Financial terms explained
Aggregate External Finance (AEF)
This is allocated to each local authority by the Scottish Government to help finance the cost of services. AEF comprises Revenue Support Grant, Business Rate Income and Ring Fenced Grants.
These are local groups which meet on a regular basis, bringing together council officers and local councillors to deal with planning applications and other local issues.
This refers to the established system of reviewing council activities and identifying areas for improvement.
The cost of existing policies/services before any changes are made to reduce or increase the level of service.
This sets out the cost of providing the council’s services based on its political priorities and enables financial control to be exercised during the course of the financial year.
Budget briefing papers
Reports provided to councillors and community councils giving an update on developments related to financial matters.
The monies left over at the end of the financial year.
Business rate income
Money received from businesses through taxation.
This covers spending on fixed assets such as new schools, council buildings and vehicles. This does not take into account daily running costs, such as electricity and staffing, but would cover essential repairs that might increase the market value of the asset or lengthen its useful life.
The total cost of spending on fixed assets which the council proposes to undertake in a specified financial year. Capital projects are normally financed from the sale of existing assets, by borrowing over a number of years or from capital grants.
Capital Financed from Current Revenue (CFCR)
In some cases the buying of fixed assets will be funded by the revenue budget, which normally covers non-tangible expenses such as staff and daily running costs.
This is a rolling programme reflecting council policy, area needs and capital funding available to spend on fixed assets. It is approved by the council’s Business Services Committee, a group of councillors involved in financial decision making.
Income from the sale of fixed assets or funding granted for specific capital projects.
An agreement by local authorities to deliver political priorities of the Scottish Government, such as the freezing of council tax.
This is one of the five services of the council which includes those overarching functions supporting all other services.
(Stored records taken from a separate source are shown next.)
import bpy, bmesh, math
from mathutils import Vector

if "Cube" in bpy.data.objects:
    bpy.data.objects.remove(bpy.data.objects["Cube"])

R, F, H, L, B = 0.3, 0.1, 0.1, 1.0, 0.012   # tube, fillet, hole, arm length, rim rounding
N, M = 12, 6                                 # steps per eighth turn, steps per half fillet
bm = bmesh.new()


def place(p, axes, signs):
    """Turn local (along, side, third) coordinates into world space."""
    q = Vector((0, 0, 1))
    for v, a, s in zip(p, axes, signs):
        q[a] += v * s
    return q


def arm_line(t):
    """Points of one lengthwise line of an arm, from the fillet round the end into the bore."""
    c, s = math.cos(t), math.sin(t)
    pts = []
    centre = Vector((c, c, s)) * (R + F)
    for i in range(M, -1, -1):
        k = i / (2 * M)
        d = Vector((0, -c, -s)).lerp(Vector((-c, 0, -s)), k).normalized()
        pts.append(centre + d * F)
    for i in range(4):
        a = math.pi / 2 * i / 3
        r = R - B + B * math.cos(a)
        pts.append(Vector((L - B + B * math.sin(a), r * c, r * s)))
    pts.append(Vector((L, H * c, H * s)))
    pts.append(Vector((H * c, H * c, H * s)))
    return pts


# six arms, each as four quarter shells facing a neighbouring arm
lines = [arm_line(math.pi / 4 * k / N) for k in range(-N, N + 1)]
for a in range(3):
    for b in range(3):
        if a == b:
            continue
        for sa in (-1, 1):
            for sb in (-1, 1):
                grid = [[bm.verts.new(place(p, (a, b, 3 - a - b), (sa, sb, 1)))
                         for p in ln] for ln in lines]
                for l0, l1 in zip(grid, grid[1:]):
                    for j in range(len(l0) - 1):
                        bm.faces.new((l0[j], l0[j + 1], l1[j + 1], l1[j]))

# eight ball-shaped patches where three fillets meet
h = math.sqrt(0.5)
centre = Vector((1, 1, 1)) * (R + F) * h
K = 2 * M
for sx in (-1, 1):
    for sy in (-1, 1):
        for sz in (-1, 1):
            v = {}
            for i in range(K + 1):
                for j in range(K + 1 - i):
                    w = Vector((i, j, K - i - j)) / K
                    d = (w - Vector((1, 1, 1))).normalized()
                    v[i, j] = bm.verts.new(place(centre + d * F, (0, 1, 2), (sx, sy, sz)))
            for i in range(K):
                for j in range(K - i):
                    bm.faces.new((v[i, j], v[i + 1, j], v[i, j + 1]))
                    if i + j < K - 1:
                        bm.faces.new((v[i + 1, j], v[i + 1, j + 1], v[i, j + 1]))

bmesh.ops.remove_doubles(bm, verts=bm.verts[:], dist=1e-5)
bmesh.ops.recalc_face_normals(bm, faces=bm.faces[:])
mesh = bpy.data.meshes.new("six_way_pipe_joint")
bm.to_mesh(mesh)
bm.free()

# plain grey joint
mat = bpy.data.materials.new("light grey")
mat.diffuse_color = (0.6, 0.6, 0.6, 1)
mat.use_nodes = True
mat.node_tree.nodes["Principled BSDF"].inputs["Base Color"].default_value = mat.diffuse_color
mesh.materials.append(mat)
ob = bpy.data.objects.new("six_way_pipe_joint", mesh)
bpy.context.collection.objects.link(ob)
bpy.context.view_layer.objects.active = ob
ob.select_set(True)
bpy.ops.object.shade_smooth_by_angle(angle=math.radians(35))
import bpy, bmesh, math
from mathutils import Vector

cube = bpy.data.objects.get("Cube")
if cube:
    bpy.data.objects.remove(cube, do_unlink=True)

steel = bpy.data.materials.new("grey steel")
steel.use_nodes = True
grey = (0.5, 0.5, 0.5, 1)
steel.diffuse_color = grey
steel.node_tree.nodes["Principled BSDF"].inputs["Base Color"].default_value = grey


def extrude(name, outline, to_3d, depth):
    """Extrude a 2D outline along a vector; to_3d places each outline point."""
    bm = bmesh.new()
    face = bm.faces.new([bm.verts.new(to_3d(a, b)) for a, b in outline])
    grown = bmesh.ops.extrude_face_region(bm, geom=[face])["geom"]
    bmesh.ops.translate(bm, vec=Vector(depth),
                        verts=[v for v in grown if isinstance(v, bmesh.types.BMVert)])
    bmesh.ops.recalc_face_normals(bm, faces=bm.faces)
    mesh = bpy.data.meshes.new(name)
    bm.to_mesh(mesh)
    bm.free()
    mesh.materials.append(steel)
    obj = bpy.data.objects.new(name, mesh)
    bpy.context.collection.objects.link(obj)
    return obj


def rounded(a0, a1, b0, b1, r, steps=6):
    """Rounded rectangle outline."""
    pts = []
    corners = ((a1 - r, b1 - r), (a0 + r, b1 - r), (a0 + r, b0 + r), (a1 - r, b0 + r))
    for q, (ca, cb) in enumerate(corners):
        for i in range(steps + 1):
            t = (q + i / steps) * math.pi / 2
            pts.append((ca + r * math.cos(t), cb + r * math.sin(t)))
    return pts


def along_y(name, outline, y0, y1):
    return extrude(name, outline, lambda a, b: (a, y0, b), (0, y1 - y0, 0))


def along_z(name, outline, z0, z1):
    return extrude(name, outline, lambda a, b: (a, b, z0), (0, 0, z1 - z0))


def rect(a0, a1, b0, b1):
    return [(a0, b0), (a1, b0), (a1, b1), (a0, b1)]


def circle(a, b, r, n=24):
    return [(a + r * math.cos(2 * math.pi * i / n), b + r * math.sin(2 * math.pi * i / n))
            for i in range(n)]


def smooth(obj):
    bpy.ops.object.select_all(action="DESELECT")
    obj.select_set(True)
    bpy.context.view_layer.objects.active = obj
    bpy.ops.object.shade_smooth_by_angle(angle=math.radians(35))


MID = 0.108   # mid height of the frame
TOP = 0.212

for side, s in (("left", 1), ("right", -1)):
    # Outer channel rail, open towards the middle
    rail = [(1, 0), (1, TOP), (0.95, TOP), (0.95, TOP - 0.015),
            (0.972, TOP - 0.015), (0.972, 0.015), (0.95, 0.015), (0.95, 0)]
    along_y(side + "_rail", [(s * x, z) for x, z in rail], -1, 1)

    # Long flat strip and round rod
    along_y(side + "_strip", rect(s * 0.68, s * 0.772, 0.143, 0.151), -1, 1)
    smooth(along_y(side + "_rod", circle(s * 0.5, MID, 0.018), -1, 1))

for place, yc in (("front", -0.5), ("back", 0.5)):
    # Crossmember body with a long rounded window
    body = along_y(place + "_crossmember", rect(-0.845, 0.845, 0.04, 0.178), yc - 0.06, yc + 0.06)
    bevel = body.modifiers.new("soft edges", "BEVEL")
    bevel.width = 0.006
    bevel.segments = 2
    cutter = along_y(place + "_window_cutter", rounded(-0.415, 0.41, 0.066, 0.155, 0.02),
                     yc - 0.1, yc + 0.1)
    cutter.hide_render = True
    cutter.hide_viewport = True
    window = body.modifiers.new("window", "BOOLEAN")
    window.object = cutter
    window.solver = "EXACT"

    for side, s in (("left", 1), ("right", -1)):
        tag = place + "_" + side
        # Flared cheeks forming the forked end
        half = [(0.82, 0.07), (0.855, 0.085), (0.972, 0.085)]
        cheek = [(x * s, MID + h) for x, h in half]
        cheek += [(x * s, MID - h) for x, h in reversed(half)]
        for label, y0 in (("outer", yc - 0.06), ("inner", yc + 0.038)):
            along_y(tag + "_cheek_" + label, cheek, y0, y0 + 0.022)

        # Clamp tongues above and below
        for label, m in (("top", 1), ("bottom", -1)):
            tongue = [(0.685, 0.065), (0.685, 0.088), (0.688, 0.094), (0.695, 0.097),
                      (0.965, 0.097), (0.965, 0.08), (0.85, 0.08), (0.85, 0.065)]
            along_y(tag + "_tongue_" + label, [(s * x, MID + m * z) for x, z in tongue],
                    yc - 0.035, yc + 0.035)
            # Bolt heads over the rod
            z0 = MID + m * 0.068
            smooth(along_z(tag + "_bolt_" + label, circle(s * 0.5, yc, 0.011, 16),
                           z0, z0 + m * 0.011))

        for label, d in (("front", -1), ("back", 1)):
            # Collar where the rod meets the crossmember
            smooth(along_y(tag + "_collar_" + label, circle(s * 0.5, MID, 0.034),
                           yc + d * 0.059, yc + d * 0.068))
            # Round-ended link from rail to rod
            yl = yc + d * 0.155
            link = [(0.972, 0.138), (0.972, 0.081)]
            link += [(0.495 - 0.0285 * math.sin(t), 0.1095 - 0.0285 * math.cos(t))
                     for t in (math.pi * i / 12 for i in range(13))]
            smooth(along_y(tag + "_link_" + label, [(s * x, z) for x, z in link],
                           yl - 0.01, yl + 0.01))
Finance, information communications technology, legal and governance, procurement, internal audit and customer services all come under this.
Convention of Scottish Local Authorities (COSLA)
COSLA is the representative voice of Scottish local government and also acts as the employers’ association on behalf of all Scottish councils.
Where spend is in excess of current budget, these cost pressures put strain on the council’s budget.
The shortfall of income compared with monies spent.
The cost of financing assets, including loan repayments, interest charges, leasing charges and debt management expenses.
The account into which the majority of the council’s income is received (including Revenue Support Grant, Business Rates and Council Tax) and out of which comes the majority of the council’s running costs. Housing expenditure and house rents are excluded.
Grant Aided Expenditure (GAE)
This is a figure that is calculated by the Scottish Government for each council. It assesses the council’s ‘need to spend’ in comparison to other councils.
The total cost of providing services before deducting income such as ring fenced grants, rents, fees and charges.
Housing Revenue Account (HRA)
An entirely self-financing account, being met by rents from council house tenants. It shows the expenditure and income associated with providing, managing and maintaining the authority’s stock of public housing.
The various priorities of political parties to meet the goals they set prior to elections.
Those members of council staff involved in supporting councillors by providing service-specific information and expertise.
The proposed total spend on daily running costs, such as electricity and staffing. It is agreed by councillors in February each year.
The daily running costs of services, such as electricity and staffing.
Revenue Support Grant (RSG)
The main funding received from the government to help pay for council services. The level of grant received is notified from the government on an annual basis.
Ring- fenced grants
Grants from the Scottish Government which must be spent on the provision of a particular service or project.
Strategic management team
A group of the most senior officers who may be responsible for directing one of the council’s five services.
Geographical areas agreed nationally which councillors are elected to represent.